Aside from the mammoth effort that goes into crafting a viable strategy around data privacy and security, the training requirements to keep employees up to date, and to avoid the plethora of ways in which a breach can happen, can be stifling.
Every employee in every healthcare organization becomes a “security officer”, leading healthcare organizations to look at how the design of the digital workplace can prepare their employees for this role.
Integrating HR and learning management into a single launching pad
Integrating onboarding and HR information is a perennial need on intranets in the healthcare industry. Trending among healthcare organizations is the effort to seamlessly integrate this information into the single launching pad of the intranet. Healthcare organizations are slowly but surely moving past the link farms of old to elegantly integrated content.
As Chris Tubb, a DWG Digital Workplace Strategy Consultant, wrote in a blog post last year, the intranet can be a central integration point for tools across the digital workplace.

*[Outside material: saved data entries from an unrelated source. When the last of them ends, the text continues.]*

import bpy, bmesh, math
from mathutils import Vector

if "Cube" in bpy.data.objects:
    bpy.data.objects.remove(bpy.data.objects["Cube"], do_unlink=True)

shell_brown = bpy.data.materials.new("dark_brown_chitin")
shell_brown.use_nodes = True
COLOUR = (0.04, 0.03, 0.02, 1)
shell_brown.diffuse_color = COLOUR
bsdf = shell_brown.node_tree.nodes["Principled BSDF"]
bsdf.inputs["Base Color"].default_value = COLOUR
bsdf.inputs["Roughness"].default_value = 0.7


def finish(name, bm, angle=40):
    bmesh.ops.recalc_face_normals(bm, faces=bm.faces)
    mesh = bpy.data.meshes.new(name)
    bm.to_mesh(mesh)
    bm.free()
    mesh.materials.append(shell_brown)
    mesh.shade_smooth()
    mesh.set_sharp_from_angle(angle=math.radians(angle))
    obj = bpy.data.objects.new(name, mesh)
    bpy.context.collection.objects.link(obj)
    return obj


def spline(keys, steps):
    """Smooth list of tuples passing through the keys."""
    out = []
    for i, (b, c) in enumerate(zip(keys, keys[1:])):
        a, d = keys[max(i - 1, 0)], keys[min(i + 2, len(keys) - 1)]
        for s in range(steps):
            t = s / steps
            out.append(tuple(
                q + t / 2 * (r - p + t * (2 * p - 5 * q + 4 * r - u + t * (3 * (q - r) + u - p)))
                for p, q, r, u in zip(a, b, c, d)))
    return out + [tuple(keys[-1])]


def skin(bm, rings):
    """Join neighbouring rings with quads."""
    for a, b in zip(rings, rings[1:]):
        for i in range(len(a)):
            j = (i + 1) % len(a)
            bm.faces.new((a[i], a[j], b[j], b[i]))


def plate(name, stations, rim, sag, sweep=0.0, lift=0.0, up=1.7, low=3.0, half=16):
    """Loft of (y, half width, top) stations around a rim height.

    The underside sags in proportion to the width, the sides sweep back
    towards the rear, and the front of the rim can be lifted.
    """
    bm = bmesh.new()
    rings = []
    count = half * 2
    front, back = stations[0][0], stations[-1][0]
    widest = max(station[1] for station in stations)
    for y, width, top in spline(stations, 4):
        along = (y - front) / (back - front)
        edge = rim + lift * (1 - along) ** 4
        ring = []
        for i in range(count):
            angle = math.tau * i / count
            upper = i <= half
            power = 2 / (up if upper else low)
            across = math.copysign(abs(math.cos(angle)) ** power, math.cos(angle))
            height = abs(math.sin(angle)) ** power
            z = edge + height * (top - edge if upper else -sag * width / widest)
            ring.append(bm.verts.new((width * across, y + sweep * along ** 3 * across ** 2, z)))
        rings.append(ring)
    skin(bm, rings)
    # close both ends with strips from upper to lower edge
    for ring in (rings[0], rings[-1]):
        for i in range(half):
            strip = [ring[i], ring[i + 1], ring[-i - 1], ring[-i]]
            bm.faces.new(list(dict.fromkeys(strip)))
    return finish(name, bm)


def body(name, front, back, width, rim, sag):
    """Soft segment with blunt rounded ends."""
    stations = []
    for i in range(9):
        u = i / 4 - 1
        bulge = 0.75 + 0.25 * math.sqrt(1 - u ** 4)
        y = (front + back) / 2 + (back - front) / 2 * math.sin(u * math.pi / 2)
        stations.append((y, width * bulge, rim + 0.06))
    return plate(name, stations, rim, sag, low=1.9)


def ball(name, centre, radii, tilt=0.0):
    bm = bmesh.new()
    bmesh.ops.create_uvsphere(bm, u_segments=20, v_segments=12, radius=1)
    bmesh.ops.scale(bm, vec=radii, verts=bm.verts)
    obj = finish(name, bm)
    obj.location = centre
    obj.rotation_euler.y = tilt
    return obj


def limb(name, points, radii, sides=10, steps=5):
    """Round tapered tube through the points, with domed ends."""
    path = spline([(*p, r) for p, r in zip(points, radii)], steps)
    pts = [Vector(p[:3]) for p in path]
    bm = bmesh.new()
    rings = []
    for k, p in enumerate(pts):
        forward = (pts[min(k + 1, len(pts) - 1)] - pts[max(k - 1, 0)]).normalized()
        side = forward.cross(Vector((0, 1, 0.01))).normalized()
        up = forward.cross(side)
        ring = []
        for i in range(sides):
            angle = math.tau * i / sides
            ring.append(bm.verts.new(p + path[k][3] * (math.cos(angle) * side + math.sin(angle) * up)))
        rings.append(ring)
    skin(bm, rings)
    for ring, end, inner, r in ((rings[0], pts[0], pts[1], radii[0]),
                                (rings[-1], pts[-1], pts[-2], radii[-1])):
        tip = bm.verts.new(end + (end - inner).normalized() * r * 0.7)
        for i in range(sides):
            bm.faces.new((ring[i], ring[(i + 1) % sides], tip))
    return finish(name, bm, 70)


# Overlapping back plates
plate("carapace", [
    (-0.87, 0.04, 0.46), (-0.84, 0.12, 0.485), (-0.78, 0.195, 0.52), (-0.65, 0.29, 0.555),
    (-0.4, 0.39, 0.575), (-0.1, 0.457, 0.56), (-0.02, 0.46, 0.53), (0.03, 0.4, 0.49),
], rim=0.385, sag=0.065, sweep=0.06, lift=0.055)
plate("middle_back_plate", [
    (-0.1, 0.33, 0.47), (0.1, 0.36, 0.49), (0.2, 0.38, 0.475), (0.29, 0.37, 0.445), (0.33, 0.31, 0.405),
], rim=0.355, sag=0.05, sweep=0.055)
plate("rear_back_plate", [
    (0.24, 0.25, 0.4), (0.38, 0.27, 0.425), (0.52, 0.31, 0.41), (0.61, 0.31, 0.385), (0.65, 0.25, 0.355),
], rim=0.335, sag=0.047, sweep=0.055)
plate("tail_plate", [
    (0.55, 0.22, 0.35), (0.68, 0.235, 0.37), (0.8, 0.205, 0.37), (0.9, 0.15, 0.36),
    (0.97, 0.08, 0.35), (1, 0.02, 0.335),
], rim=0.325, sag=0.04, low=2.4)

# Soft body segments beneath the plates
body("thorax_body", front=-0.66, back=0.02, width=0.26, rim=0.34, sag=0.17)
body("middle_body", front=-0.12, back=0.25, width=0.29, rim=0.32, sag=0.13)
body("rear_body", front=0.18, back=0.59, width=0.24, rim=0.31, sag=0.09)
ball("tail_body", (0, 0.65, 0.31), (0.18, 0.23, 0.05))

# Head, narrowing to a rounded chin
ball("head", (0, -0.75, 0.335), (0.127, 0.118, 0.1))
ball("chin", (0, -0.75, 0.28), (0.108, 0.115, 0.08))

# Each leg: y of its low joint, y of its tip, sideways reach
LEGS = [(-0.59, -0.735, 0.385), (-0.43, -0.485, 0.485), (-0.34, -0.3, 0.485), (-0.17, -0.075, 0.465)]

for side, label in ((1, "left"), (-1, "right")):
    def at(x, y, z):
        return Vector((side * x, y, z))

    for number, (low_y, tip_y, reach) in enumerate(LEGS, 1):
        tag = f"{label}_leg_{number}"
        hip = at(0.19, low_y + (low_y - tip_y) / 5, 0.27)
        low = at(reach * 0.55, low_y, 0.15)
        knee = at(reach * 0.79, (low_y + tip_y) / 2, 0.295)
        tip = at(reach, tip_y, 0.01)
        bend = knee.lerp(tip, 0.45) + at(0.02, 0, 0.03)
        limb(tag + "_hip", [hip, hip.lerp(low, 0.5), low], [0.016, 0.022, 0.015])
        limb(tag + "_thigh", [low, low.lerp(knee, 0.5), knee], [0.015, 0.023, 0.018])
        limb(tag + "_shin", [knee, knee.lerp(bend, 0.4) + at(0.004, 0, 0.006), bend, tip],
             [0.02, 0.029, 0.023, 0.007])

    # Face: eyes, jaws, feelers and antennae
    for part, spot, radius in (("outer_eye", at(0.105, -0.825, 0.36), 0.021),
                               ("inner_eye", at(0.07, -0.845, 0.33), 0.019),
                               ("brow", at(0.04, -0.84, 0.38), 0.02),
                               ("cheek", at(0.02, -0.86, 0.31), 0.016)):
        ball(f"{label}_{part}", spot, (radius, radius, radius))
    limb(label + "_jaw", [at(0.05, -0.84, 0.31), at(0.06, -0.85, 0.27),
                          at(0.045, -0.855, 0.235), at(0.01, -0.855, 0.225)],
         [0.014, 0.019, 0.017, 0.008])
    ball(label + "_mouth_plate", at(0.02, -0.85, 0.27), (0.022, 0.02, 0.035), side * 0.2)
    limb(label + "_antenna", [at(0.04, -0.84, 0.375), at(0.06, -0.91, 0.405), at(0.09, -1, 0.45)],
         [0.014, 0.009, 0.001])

The need within healthcare to effectively deliver learning management systems (LMS) may be even more critical than in other industries. The need to manage the many and varied training and education requirements and related tasks has largely been managed via a siloed LMS system. Now healthcare is moving toward integrated ways of doing this. Rather than forcing harried caregivers to jump from one system to the next, healthcare organizations are seeking to integrate LMS content into more seamless and efficient digital workplace experiences.
In looking at the list in this blog post, I realize that some of these trends are common to many industries. But in an industry where people’s lives hang in the balance on a daily basis, getting these particular elements of the digital workplace right carries extra weight.